> _TASK INSTRUCTIONS_
From the data that follows, print exactly the lines starting at the one containing "panel('backPanel', [back, inside], [0.17, 1.97], [-0.9, 0.9]);" and ending at the one containing "behind the doors"; include both of them and nothing more.

Collected data:
□ □ □ □ □ □ □

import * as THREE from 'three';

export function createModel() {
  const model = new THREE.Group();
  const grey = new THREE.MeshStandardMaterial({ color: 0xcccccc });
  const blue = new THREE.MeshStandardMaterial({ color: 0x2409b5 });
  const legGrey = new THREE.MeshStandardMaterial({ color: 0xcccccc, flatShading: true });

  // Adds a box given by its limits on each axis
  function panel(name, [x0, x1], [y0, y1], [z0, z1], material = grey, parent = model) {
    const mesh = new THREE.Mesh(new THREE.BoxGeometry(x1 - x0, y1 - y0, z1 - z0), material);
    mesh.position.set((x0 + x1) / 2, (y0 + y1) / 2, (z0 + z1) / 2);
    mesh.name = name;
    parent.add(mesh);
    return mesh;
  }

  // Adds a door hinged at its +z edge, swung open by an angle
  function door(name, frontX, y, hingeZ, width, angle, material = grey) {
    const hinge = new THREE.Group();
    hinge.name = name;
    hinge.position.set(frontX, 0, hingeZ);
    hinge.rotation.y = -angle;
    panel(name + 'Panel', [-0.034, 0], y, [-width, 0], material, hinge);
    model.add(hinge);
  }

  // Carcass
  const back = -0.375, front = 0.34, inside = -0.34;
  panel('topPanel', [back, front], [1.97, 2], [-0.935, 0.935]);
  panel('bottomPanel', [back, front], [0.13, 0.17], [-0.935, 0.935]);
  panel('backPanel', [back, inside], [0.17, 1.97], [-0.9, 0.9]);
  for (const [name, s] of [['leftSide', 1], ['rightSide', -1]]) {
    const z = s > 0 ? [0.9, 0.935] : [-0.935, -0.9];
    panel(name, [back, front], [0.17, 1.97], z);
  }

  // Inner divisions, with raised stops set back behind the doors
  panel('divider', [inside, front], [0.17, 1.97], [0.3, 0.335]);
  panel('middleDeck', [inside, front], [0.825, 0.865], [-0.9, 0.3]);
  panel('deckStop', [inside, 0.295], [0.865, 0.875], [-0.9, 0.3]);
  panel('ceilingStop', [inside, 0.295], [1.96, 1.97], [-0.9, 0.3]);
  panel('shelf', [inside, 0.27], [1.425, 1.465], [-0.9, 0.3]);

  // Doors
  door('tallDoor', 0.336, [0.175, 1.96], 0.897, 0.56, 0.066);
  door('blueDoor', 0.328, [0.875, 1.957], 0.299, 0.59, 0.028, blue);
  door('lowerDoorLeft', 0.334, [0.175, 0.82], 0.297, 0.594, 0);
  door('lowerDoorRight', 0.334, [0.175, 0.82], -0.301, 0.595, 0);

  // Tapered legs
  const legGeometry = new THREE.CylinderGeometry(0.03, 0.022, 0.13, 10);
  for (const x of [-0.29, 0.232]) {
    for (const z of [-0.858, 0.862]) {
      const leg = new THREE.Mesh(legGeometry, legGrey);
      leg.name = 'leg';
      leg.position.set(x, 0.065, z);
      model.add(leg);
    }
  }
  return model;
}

□ □ □ □ □ □ □

> _SOLUTION TO THIS TASK_
  panel('backPanel', [back, inside], [0.17, 1.97], [-0.9, 0.9]);
  for (const [name, s] of [['leftSide', 1], ['rightSide', -1]]) {
    const z = s > 0 ? [0.9, 0.935] : [-0.935, -0.9];
    panel(name, [back, front], [0.17, 1.97], z);
  }

  // Inner divisions, with raised stops set back behind the doors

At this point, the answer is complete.